a. Cybersecurity as a domain, being new, has no specific standard format to follow in terms of implementing structures and allocating responsibilities
b. There is an inherent shortage of resources and the problem is more exacerbated at senior levels
c. Lack of depth of cybersecurity knowledge at Board level
The apparent disconnect and a gap in trust needs to be closed if the cyber threat is to be tackled effectively. Organizations must realise that, in order to have a mature cybersecurity posture, they need transformational leadership in their cybersecurity area.
An executive/manager in charge of cybersecurity in an organization has the unenviable task of influencing the Board as well as impacting the security culture across the organisation
An executive/manager in charge of cybersecurity in an organization has the unenviable task of influencing the Board and the executive leadership group as well as impacting the security culture across the organisation. Cybersecurity leader does not necessarily need in depth technical skills, but certainly needs dynamic leadership skills.
What does transformational leadership in Cybersecurity mean?
If you are a Board member/Executive manager looking to hire a Security manager or you are a security manager looking to rise to the challenge, in addition to technical understanding of security, I would focus on getting/ developing the following skills.
• Great communicator and story teller: Only a great communicator can influence effectively at the board and executive level as well end users from various business units with varied amounts of technical knowledge.
• High Emotional Intelligence: A highly developed emotional intelligence is needed in order to foster enduring internal relationships with peers, business unit leaders, and technical staff. EI is a critical trait as it will influence collaboration, teamwork, crisis management, and more.
• Big-picture thinking: “Being able to see the forest for the trees…..” A security manager usually comes from a technical background and technical engineers are very good at focussing on the minutiae which is necessary to solve technical problems. Security on the other hand is very much connected with being able to see the bigger picture and the context. Security leader needs to have a big-picture thinking to be successful.
• Business Acumen: A security leader has a very important part to play in business planning, strategic planning, and ensuring security and risk is built into all business processes. Most importantly the person needs to be able to frame security challenges into business opportunities, ultimately, security leader need to balance dollars with risk.
• Ability to lead cultural change: Organizational culture sets the tone, the framework, and the operational context for security to operate. Implementing a mature security posture has a lot to do with successfully leading culture change in an organization. Ultimately security leader must create a positive security culture.

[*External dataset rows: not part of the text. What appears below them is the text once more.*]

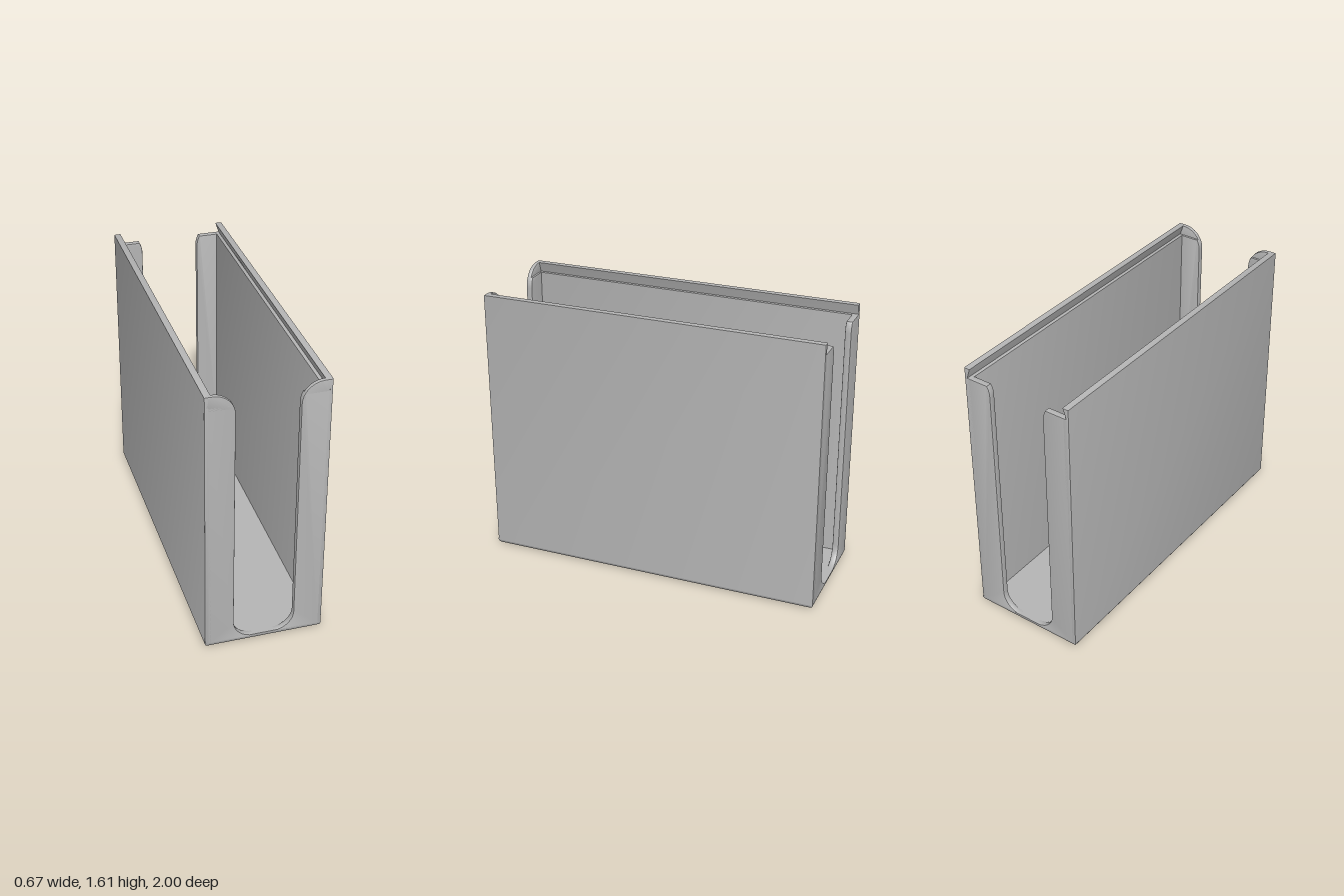
import * as THREE from 'three';
import { toCreasedNormals } from 'three/addons/utils/BufferGeometryUtils.js';

const W = 0.337, H = 1.61, L = 1, T = 0.037; // half width, height, half length, wall
const FLOOR = 0.04, LEDGE = 1.55, EDGE = 0.006; // floor top, lid groove floor, edge rounding
const SLOT = 0.1725, R_TOP = 0.122, R_LOW = 0.11;

export function createModel() {
  const model = new THREE.Group();
  model.name = 'openEndedHolder';
  const grey = new THREE.MeshStandardMaterial({ color: 0xb4b4b4 });
  grey.name = 'grey plastic';

  const add = (name, geometry) => {
    const mesh = new THREE.Mesh(toCreasedNormals(geometry, 0.6), grey);
    mesh.name = name;
    model.add(mesh);
  };

  // Extrude an outline between two z values, softening its edges inside the outline
  const slab = (points, z0, z1) => new THREE.ExtrudeGeometry(new THREE.Shape(points), {
    depth: z1 - z0 - 2 * EDGE, bevelThickness: EDGE, bevelSize: EDGE, bevelOffset: -EDGE, bevelSegments: 2,
  }).translate(0, 0, z0 + EDGE);

  const arc = (cx, cy, r, a0, a1, n = 14) => Array.from({ length: n + 1 }, (_, i) => {
    const a = a0 + (a1 - a0) * i / n;
    return new THREE.Vector2(cx + r * Math.cos(a), cy + r * Math.sin(a));
  });
  const mirror = (points, s) => points.map(p => new THREE.Vector2(p.x * s, p.y));
  const v = (x, y) => new THREE.Vector2(x, y);

  // Floor: rounded underside, flat top
  const rect = new THREE.Shape([v(-W, -L), v(W, -L), v(W, L), v(-W, L)]);
  const floor = new THREE.ExtrudeGeometry(rect, {
    depth: 0.002, bevelThickness: 0.038, bevelSize: 0.038, bevelOffset: -0.038, bevelSegments: 8,
  });
  const pos = floor.attributes.position;
  for (let i = 0; i < pos.count; i++) pos.setZ(i, Math.min(pos.getZ(i), 0.002));
  floor.rotateX(-Math.PI / 2).translate(0, 0.038, 0);
  add('floor', floor);

  // Side wall section with the undercut lid groove
  const wall = [v(W, 0.03), v(W, H), v(W - T, H), v(W - 0.017, LEDGE), v(W - T, LEDGE), v(W - T, 0.03)];

  // End panel halves: rounded at the top, filleted into the floor
  const cx = SLOT + R_TOP, cy = H - R_TOP;
  const cut = Math.PI - Math.asin((LEDGE - cy) / R_TOP);
  const outer = 0.322;
  const panel = [
    v(outer, 0.03), v(outer, LEDGE),
    ...arc(cx, cy, R_TOP, cut, Math.PI),
    ...arc(SLOT - R_LOW, FLOOR + R_LOW, R_LOW, 0, -Math.PI / 2),
    v(SLOT - R_LOW, 0.03),
  ];
  // Front lip above the groove, overlapping the panel beneath it
  const lip = [
    v(outer, LEDGE - 0.03), v(outer, H),
    ...arc(cx, cy, R_TOP, Math.PI / 2, Math.PI - Math.asin((LEDGE - 0.03 - cy) / R_TOP)),
  ];

  for (const [side, s] of [['left', 1], ['right', -1]]) {
    add(side + 'Wall', slab(mirror(wall, s), -L, L));
    add(side + 'FrontPanel', slab(mirror(panel, s), L - T, L));
    add(side + 'BackPanel', slab(mirror(panel, s), -L, -L + T));
    add(side + 'FrontLip', slab(mirror(lip, s), L - 0.026, L));
  }
  return model;
}
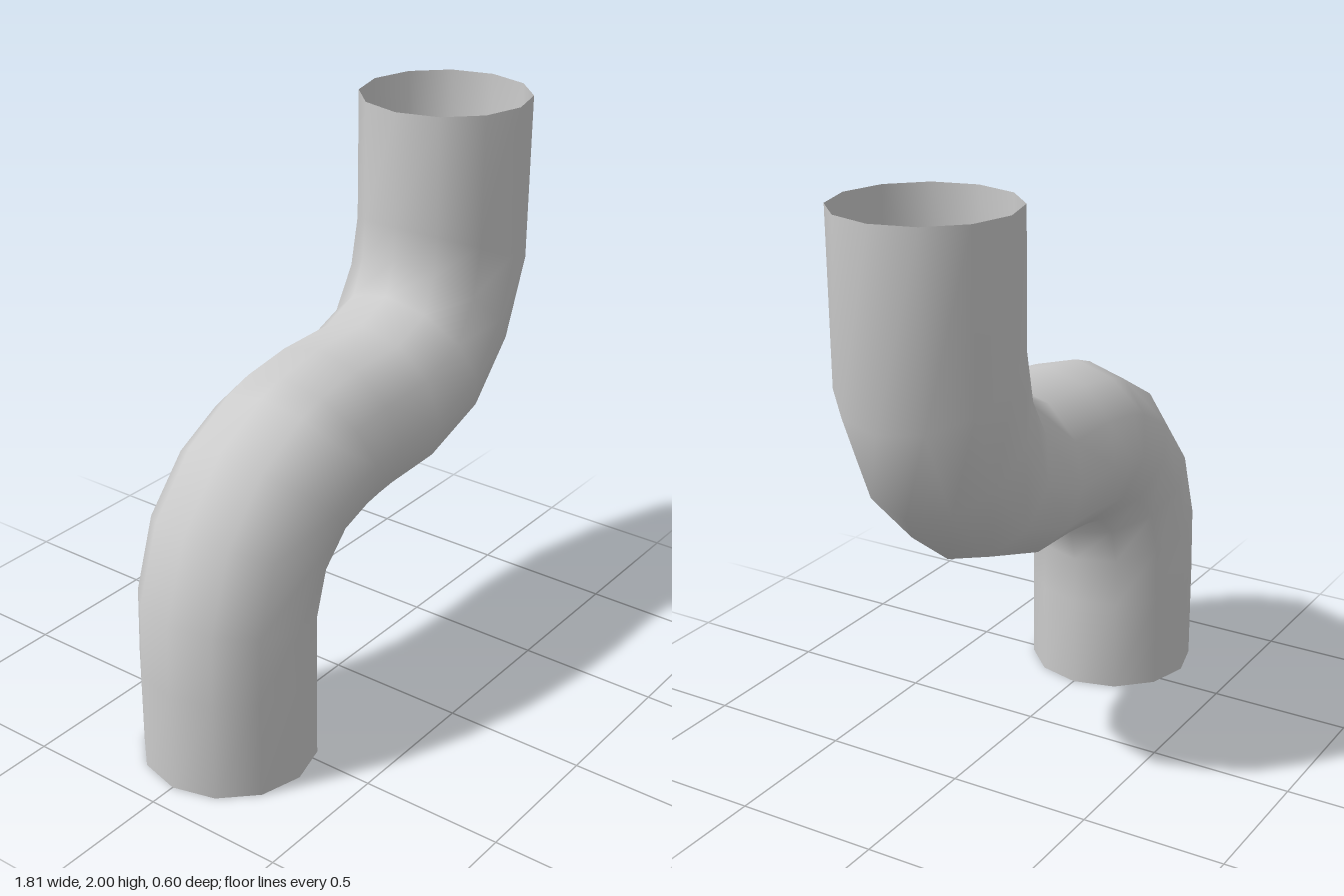
import * as THREE from 'three';

// Each section: the two silhouette points [x1, y1, x2, y2] of a ring across the pipe
const SECTIONS = [
  [-0.905, 0, -0.315, 0],
  [-0.905, 0.36, -0.315, 0.33],
  [-0.895, 0.62, -0.315, 0.5],
  [-0.8, 0.9, -0.28, 0.62],
  [-0.62, 1.11, -0.2, 0.69],
  [-0.41, 1.23, -0.11, 0.705],
  [-0.31, 1.265, -0.06, 0.708],
  [-0.11, 1.295, 0.0, 0.713],
  [0.13, 1.3, 0.21, 0.72],
  [0.27, 1.36, 0.52, 0.82],
  [0.31, 1.48, 0.75, 1.04],
  [0.31, 1.6, 0.895, 1.36],
  [0.31, 2, 0.905, 2],
];
const SIDES = 12;
const RADIUS = 0.3;

// Skins the rings into one smooth, open-ended tube
function pipeGeometry() {
  const positions = [];
  const indices = [];
  SECTIONS.forEach(([x1, y1, x2, y2], i) => {
    for (let j = 0; j < SIDES; j++) {
      const a = (j / SIDES) * Math.PI * 2;
      const c = Math.cos(a) / 2;
      positions.push(
        (x1 + x2) / 2 + (x1 - x2) * c,
        (y1 + y2) / 2 + (y1 - y2) * c,
        RADIUS * Math.sin(a),
      );
      if (i === 0) continue;
      const k = (j + 1) % SIDES;
      const lower = (i - 1) * SIDES;
      const upper = i * SIDES;
      indices.push(lower + j, lower + k, upper + k, lower + j, upper + k, upper + j);
    }
  });
  const geometry = new THREE.BufferGeometry();
  geometry.setAttribute('position', new THREE.Float32BufferAttribute(positions, 3));
  geometry.setIndex(indices);
  geometry.computeVertexNormals();
  return geometry;
}

export function createModel() {
  const group = new THREE.Group();
  group.name = 'offsetPipe';
  const material = new THREE.MeshStandardMaterial({ color: 0xcccccc, side: THREE.DoubleSide });
  const pipe = new THREE.Mesh(pipeGeometry(), material);
  pipe.name = 'pipeWall';
  group.add(pipe);
  return group;
}
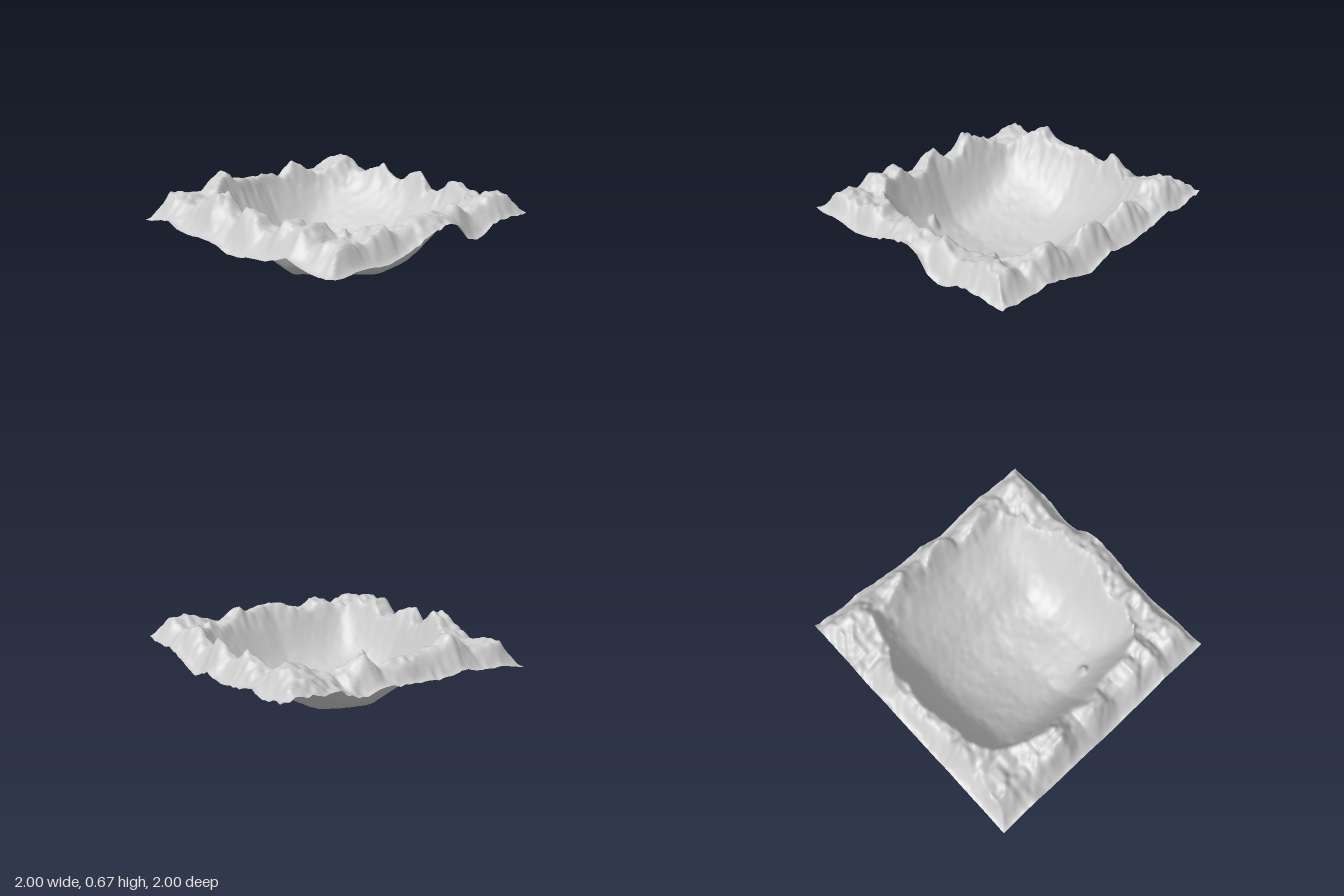
import * as THREE from 'three';

const N = 130; // grid cells per side
const { lerp, clamp, smoothstep } = THREE.MathUtils;

// Linear interpolation of evenly spaced heights over t = -1..1
function along(heights, t) {
  const u = clamp((t + 1) / 2, 0, 1) * (heights.length - 1);
  const i = Math.min(Math.floor(u), heights.length - 2);
  return lerp(heights[i], heights[i + 1], u - i);
}

// Linear interpolation of [position, height] pairs
function profile(points, t) {
  let i = 0;
  while (i < points.length - 2 && t > points[i + 1][0]) i++;
  const [a, ha] = points[i], [b, hb] = points[i + 1];
  return ha + ((hb - ha) * (t - a)) / (b - a);
}

// Profile with its corners rounded off
function softProfile(points, t) {
  return (profile(points, t - 0.04) + profile(points, t) + profile(points, t + 0.04)) / 3;
}

// Repeatable value noise in -1..1
function hash(i, j) {
  const s = Math.sin(i * 127.1 + j * 311.7) * 43758.5453;
  return (s - Math.floor(s)) * 2 - 1;
}
function noise(x, z) {
  const i = Math.floor(x), j = Math.floor(z);
  const s = (f) => f * f * (3 - 2 * f);
  const u = s(x - i), v = s(z - j);
  return lerp(lerp(hash(i, j), hash(i + 1, j), u), lerp(hash(i, j + 1), hash(i + 1, j + 1), u), v);
}

// Basin cross-sections across x and along z
const acrossX = [[-1, 0.8], [-0.85, 0.62], [-0.75, 0.4], [-0.6, 0.19], [-0.5, 0.13], [-0.4, 0.085], [-0.2, 0.025], [0, 0.005],
  [0.3, 0.015], [0.45, 0.04], [0.55, 0.11], [0.65, 0.23], [0.72, 0.36], [0.85, 0.58], [1, 0.75]];
const alongZ = [[-1, 0.9], [-0.85, 0.6], [-0.78, 0.42], [-0.7, 0.33], [-0.6, 0.24], [-0.4, 0.12], [-0.3, 0.05],
  [-0.22, 0.015], [-0.1, 0], [0.2, 0.02], [0.4, 0.04], [0.5, 0.07], [0.6, 0.18], [0.67, 0.34], [0.78, 0.58], [1, 0.9]];

// Crest and outer edge heights of the four rim sides, from -1 to 1
const rim = {
  back: {
    width: 0.16,
    crest: [0.64, 0.63, 0.63, 0.66, 0.58, 0.55, 0.59, 0.64, 0.56, 0.52, 0.6, 0.62, 0.5, 0.5, 0.58, 0.6, 0.55, 0.5, 0.6, 0.58, 0.58],
    edge: [0.52, 0.47, 0.48, 0.44, 0.4, 0.42, 0.34, 0.39, 0.44, 0.42, 0.43],
  },
  front: {
    width: 0.18,
    crest: [0.58, 0.55, 0.54, 0.52, 0.5, 0.55, 0.6, 0.64, 0.53, 0.5, 0.61, 0.55, 0.48, 0.48, 0.59, 0.53, 0.57, 0.48, 0.54, 0.52, 0.52],
    edge: [0.36, 0.37, 0.39, 0.4, 0.37, 0.36, 0.35, 0.36, 0.36, 0.34, 0.31, 0.31, 0.33, 0.34, 0.35, 0.38, 0.42, 0.39, 0.37, 0.36, 0.37],
  },
  left: {
    width: 0.13,
    crest: [0.58, 0.6, 0.62, 0.57, 0.53, 0.49, 0.53, 0.59, 0.54, 0.56, 0.57, 0.54, 0.5, 0.49, 0.56, 0.52, 0.47, 0.5, 0.58, 0.53, 0.52],
    edge: [0.43, 0.42, 0.43, 0.43, 0.41, 0.36, 0.33, 0.36, 0.47, 0.51, 0.5, 0.46, 0.42, 0.39, 0.37, 0.35, 0.36, 0.37, 0.37, 0.36, 0.37],
  },
  right: {
    width: 0.15,
    crest: [0.64, 0.63, 0.66, 0.61, 0.56, 0.52, 0.58, 0.65, 0.54, 0.58, 0.57, 0.56, 0.58, 0.58, 0.65, 0.6, 0.54, 0.58, 0.65, 0.56, 0.56],
    edge: [0.52, 0.54, 0.5, 0.44, 0.48, 0.44, 0.42, 0.46, 0.42, 0.4, 0.36],
  },
};

// Upper limit of the ground at a distance in from one side; lifts away past the crest
function rimLimit({ width, crest, edge }, t, distance) {
  const slope = lerp(along(edge, t), along(crest, t), smoothstep(distance, 0, width));
  return slope + 3 * Math.max(0, distance - 2.2 * width);
}

function groundHeight(x, z) {
  // Rounded bowl: the two cross-sections combined, with its corners filled in
  const a = softProfile(acrossX, x), b = softProfile(alongZ, z);
  const cornerFill = Math.abs((x - 0.05) * z) * (z > 0 ? 0.5 : 0.25);
  const basin = Math.pow(Math.max(a, 0) ** 1.6 + Math.max(b, 0) ** 1.6, 1 / 1.6) + cornerFill;
  const h = Math.min(
    basin,
    rimLimit(rim.back, x, z + 1), rimLimit(rim.front, x, 1 - z),
    rimLimit(rim.left, z, 1 - x), rimLimit(rim.right, z, x + 1),
  );
  // Rough crests, gently rippled basin floor, one small spike
  const rough = 0.007 + 0.03 * smoothstep(h, 0.35, 0.55);
  const ripple = noise(x * 9, z * 9) * 0.5 + noise(x * 24 + 40, z * 24) * 0.5;
  const spike = 0.11 * Math.max(0, 1 - Math.hypot(x - 0.28, z - 0.51) / 0.05) ** 1.5;
  return h + rough * ripple + spike;
}

export function createModel() {
  const group = new THREE.Group();
  group.name = 'terrain';

  // Square sheet raised into a basin ringed by jagged ridges
  const geometry = new THREE.PlaneGeometry(2, 2, N, N).rotateX(-Math.PI / 2);
  const p = geometry.attributes.position;
  for (let i = 0; i < p.count; i++) p.setY(i, groundHeight(p.getX(i), p.getZ(i)));
  geometry.computeBoundingBox();
  geometry.translate(0, -geometry.boundingBox.min.y, 0);
  geometry.computeVertexNormals();

  const material = new THREE.MeshStandardMaterial({ color: 0xcccccc, side: THREE.DoubleSide });
  const ground = new THREE.Mesh(geometry, material);
  ground.name = 'craterGround';
  group.add(ground);
  return group;
}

• Personal integrity: For the security leader the foundation of success is built on how he/she can engender trust of various parts of the organisation in the security processes and security programs being put in place. Trust starts with the security leader and hence he/she must exhibit greatest of personal integrity in everything the person says and does.
• Execution- Ability to get things done: Security leader must be results oriented. At the end of the day, soft skills and communication and integrity and EI are all good, but the security manager must have the ability to execute and complete tasks and projects successfully. Security leader must find ways to say “yes” to internal stakeholders and make security an enabler and not a roadblock.
• Be a team builder: Good leaders build good teams. The security leader needs to be a “servant leader” and build a team of specialists with multi-dimensional skillsets and attracting the best talent to the organisation. Successful security program needs people with right mix of talent, technical skills and interpersonal skills working as a cohesive unit.